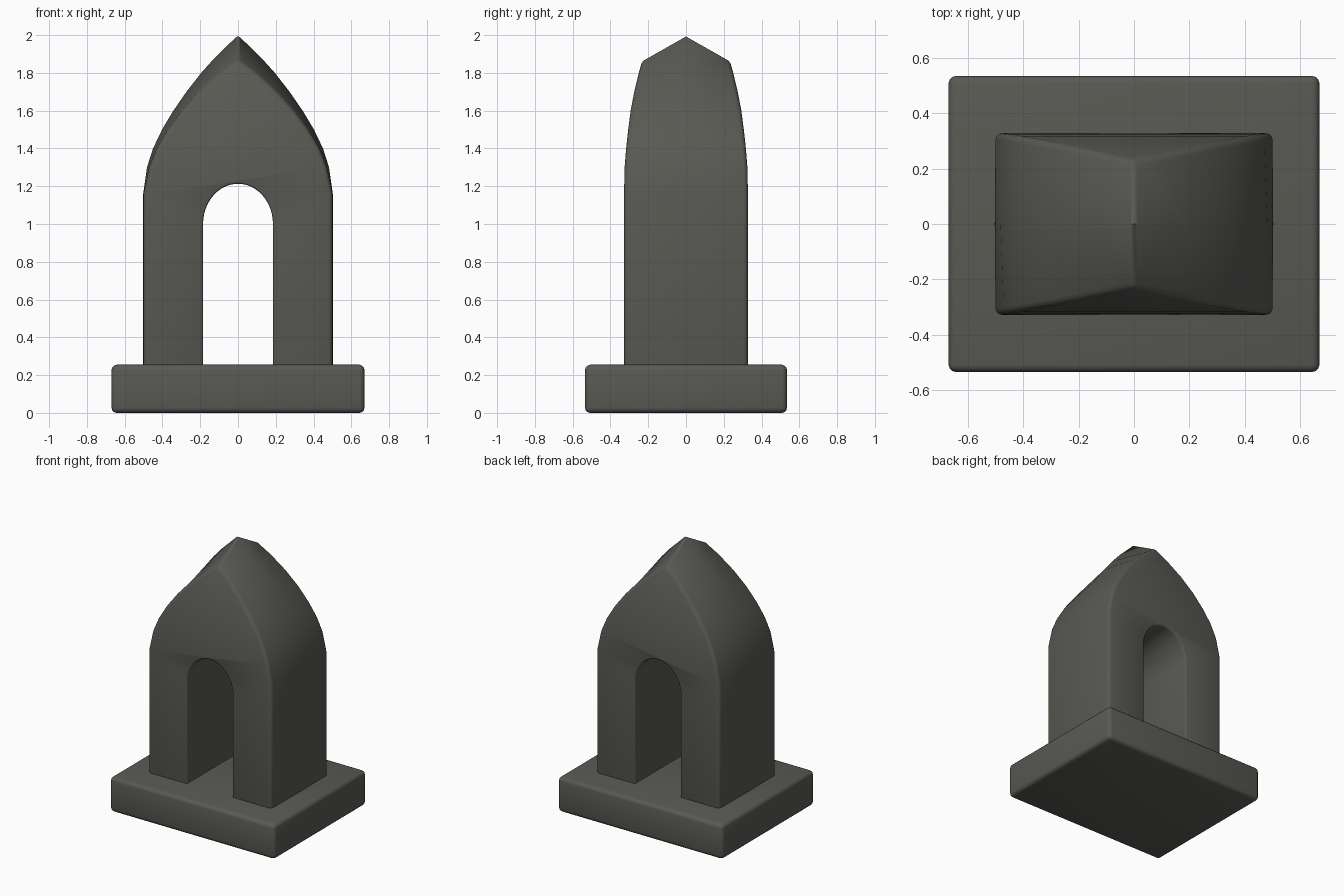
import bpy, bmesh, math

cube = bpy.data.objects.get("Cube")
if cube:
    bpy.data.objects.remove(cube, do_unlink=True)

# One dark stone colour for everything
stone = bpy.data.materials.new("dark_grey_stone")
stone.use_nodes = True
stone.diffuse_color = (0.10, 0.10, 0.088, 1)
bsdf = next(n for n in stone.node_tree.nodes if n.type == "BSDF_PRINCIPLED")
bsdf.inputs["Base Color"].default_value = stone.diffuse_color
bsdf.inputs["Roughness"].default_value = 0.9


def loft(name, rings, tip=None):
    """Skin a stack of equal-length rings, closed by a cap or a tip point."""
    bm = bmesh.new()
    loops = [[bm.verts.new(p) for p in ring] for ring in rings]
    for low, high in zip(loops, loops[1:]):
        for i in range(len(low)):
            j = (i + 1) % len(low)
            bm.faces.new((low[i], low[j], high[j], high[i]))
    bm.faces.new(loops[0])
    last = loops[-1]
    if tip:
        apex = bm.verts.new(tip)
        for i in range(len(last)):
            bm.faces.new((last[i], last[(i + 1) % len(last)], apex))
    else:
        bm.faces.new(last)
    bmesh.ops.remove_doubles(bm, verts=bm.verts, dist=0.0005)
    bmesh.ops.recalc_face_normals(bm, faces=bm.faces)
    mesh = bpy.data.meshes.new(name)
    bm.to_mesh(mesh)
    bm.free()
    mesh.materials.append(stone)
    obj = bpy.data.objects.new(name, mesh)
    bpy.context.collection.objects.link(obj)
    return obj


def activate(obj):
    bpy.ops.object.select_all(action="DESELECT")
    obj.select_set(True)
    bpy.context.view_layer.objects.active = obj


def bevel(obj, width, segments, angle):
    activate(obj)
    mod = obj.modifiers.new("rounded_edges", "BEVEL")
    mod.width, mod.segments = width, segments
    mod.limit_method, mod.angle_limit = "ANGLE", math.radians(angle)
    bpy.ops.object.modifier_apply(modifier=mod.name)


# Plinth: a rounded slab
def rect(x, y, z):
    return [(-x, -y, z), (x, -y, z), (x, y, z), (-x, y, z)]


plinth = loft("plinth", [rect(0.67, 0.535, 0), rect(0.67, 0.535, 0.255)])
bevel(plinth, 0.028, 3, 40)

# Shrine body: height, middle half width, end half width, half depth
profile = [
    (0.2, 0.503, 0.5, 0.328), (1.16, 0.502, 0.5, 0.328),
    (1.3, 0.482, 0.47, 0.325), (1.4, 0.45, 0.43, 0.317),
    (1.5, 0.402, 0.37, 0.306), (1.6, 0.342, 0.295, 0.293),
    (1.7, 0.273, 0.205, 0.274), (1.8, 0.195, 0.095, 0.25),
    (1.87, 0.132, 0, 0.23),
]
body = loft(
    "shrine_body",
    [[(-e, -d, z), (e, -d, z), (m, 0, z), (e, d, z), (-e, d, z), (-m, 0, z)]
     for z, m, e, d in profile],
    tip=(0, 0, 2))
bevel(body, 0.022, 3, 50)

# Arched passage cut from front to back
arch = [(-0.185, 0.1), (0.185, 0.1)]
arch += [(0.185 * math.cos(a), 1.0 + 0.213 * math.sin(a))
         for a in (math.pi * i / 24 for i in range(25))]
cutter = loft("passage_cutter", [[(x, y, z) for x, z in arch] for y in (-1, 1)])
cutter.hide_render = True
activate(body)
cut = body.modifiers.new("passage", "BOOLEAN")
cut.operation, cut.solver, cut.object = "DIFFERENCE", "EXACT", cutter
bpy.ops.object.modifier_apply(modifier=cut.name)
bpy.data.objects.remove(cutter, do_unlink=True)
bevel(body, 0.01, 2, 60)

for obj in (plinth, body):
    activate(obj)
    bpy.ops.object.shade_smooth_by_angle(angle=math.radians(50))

◆ ◆ ◆ ◆ ◆ ◆ ◆

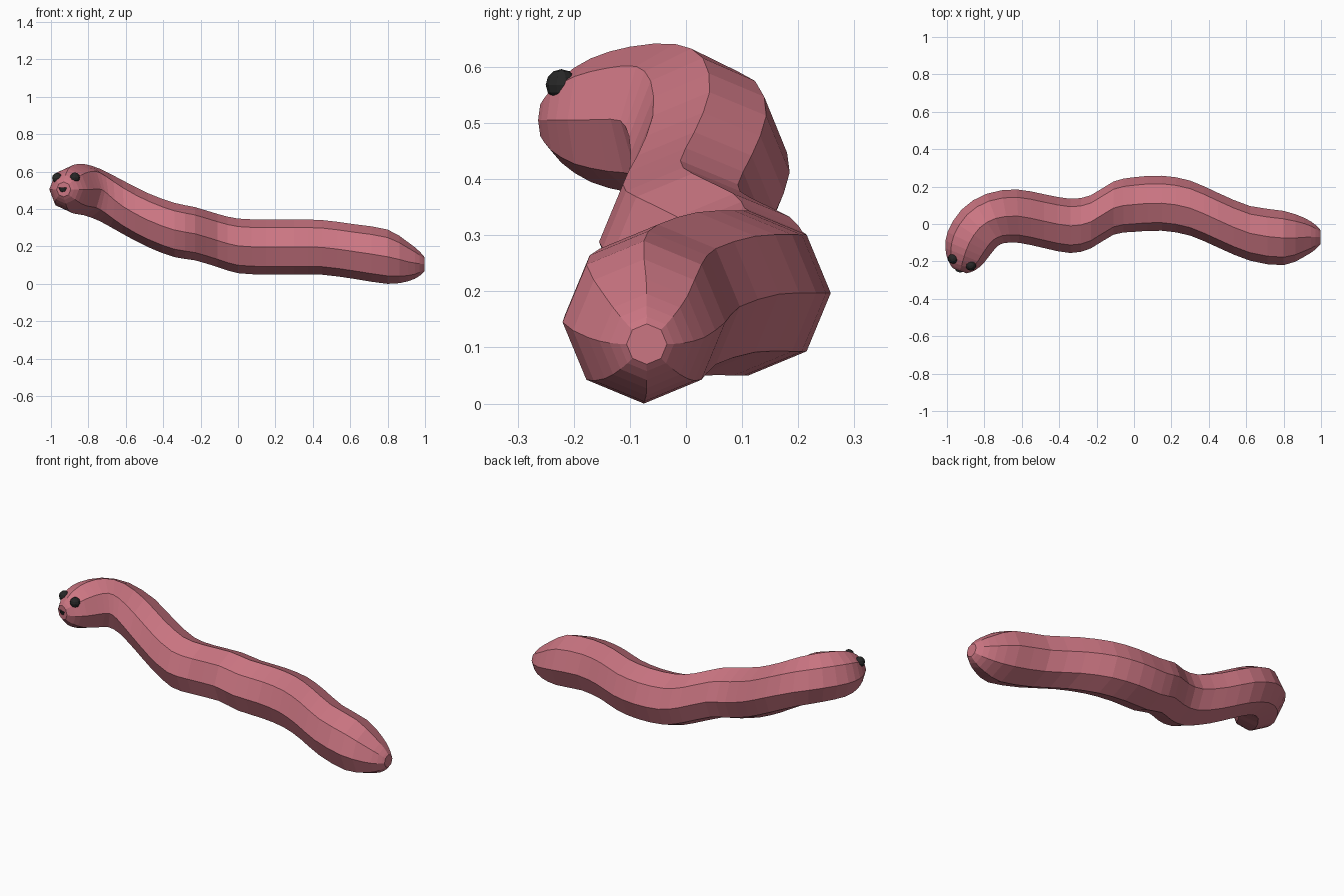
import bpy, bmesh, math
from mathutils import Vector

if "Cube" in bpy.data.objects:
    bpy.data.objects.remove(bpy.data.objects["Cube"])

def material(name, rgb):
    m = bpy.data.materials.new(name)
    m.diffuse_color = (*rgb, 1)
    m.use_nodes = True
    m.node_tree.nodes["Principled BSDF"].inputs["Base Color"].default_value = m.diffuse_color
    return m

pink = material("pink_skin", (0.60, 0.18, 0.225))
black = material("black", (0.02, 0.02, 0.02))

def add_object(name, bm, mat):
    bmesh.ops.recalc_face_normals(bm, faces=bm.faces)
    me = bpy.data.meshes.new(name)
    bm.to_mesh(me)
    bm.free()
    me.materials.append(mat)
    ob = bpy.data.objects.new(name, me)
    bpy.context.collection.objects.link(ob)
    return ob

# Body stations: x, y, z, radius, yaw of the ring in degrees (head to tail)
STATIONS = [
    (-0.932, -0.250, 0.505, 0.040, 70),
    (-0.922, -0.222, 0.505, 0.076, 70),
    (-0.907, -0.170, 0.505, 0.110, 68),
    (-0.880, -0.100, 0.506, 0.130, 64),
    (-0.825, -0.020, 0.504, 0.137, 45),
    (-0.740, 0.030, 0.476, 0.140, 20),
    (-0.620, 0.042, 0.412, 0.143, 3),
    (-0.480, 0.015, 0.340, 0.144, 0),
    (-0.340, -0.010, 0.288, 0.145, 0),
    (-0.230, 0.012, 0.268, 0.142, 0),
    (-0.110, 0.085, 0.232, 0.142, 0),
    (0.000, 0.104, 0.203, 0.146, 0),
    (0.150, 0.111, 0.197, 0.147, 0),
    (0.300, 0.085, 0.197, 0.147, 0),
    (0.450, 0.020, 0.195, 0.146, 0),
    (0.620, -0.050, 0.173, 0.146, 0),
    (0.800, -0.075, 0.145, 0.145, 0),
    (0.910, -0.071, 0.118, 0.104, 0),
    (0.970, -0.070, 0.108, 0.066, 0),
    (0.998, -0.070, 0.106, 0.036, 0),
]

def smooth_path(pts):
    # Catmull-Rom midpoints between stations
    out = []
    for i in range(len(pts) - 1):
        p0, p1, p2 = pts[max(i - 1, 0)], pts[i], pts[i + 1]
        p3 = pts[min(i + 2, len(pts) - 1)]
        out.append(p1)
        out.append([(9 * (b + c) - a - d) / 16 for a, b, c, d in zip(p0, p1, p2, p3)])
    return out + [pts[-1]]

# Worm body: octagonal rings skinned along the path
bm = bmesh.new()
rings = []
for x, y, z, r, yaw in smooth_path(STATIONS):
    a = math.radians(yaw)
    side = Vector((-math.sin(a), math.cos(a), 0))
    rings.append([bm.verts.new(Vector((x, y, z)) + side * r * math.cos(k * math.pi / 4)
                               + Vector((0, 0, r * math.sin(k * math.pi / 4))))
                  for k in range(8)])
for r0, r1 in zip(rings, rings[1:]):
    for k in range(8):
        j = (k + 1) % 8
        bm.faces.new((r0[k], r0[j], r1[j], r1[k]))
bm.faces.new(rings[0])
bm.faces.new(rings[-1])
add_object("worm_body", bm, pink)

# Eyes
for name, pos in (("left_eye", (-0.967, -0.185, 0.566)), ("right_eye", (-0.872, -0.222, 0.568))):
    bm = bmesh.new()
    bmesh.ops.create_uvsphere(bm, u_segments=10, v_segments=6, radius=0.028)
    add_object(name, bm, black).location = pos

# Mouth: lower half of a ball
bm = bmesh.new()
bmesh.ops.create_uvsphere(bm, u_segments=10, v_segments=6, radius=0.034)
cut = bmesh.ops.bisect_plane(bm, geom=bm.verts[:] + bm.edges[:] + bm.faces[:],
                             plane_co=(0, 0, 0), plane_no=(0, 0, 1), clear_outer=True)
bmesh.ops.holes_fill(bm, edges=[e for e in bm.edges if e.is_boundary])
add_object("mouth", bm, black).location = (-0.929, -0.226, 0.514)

◆ ◆ ◆ ◆ ◆ ◆ ◆

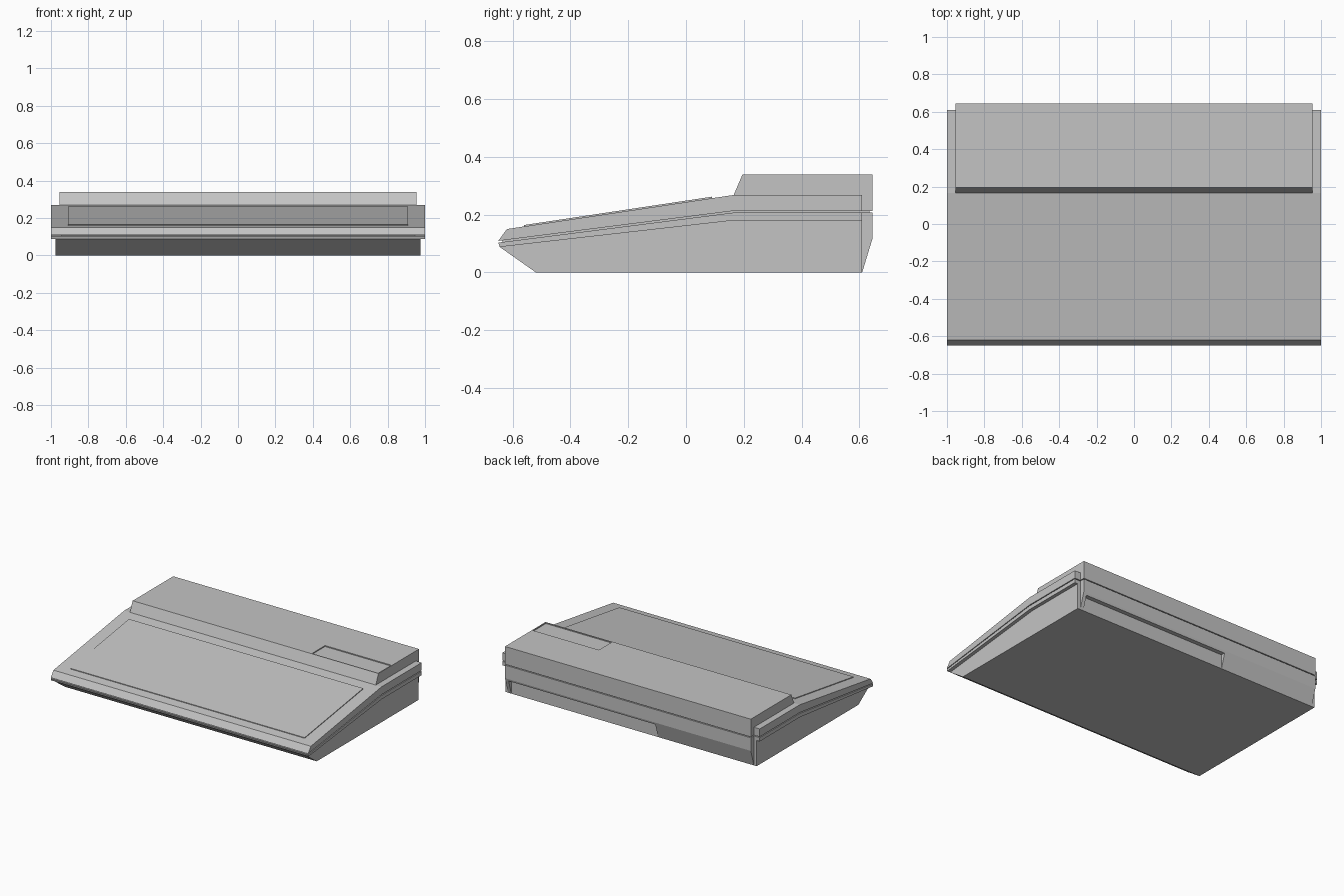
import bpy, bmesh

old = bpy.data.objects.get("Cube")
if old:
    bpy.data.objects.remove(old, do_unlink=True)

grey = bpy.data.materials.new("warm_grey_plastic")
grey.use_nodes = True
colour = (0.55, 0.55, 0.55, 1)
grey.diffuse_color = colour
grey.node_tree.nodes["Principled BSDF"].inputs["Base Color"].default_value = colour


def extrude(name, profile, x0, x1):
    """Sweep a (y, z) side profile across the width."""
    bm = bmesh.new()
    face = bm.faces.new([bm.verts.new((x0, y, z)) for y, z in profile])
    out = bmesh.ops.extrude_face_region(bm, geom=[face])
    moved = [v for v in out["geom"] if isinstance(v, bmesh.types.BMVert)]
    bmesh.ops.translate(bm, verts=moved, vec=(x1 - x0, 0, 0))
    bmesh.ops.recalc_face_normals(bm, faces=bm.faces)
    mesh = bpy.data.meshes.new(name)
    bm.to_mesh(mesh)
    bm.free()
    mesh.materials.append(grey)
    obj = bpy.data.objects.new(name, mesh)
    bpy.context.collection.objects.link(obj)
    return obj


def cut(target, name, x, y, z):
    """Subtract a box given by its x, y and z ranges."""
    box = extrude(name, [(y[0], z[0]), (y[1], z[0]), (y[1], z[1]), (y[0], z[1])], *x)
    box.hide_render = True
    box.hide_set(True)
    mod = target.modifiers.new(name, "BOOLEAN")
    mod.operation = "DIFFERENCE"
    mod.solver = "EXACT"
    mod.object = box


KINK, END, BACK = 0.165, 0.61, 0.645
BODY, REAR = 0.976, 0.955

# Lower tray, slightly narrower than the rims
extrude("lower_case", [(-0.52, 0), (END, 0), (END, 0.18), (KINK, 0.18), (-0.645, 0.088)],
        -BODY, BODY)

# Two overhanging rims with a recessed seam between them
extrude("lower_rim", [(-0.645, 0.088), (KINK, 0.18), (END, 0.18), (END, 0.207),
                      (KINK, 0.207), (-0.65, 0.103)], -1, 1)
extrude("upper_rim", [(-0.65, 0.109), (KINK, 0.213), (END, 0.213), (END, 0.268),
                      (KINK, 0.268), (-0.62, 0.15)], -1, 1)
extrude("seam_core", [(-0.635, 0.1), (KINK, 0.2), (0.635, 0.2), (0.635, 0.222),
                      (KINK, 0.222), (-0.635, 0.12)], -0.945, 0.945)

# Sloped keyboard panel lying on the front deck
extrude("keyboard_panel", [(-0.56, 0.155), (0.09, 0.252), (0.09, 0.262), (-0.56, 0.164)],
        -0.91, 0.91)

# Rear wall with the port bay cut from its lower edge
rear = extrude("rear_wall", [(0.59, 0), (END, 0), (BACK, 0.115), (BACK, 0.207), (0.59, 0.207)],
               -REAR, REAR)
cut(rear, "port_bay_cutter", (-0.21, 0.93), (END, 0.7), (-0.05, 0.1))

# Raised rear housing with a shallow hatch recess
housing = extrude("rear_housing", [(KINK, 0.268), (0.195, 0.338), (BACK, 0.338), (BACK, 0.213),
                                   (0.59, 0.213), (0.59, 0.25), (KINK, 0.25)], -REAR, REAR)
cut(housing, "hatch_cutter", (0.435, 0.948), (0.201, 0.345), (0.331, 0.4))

◆ ◆ ◆ ◆ ◆ ◆ ◆

Only the lines above from the line containing "for a in (math.pi" through the line containing "bpy.ops.object.shade_smooth_by_angle(angle=math.radians(50))" should be retyped, exactly and with both ends included.

▶ **Task answer**
         for a in (math.pi * i / 24 for i in range(25))]
cutter = loft("passage_cutter", [[(x, y, z) for x, z in arch] for y in (-1, 1)])
cutter.hide_render = True
activate(body)
cut = body.modifiers.new("passage", "BOOLEAN")
cut.operation, cut.solver, cut.object = "DIFFERENCE", "EXACT", cutter
bpy.ops.object.modifier_apply(modifier=cut.name)
bpy.data.objects.remove(cutter, do_unlink=True)
bevel(body, 0.01, 2, 60)

for obj in (plinth, body):
    activate(obj)
    bpy.ops.object.shade_smooth_by_angle(angle=math.radians(50))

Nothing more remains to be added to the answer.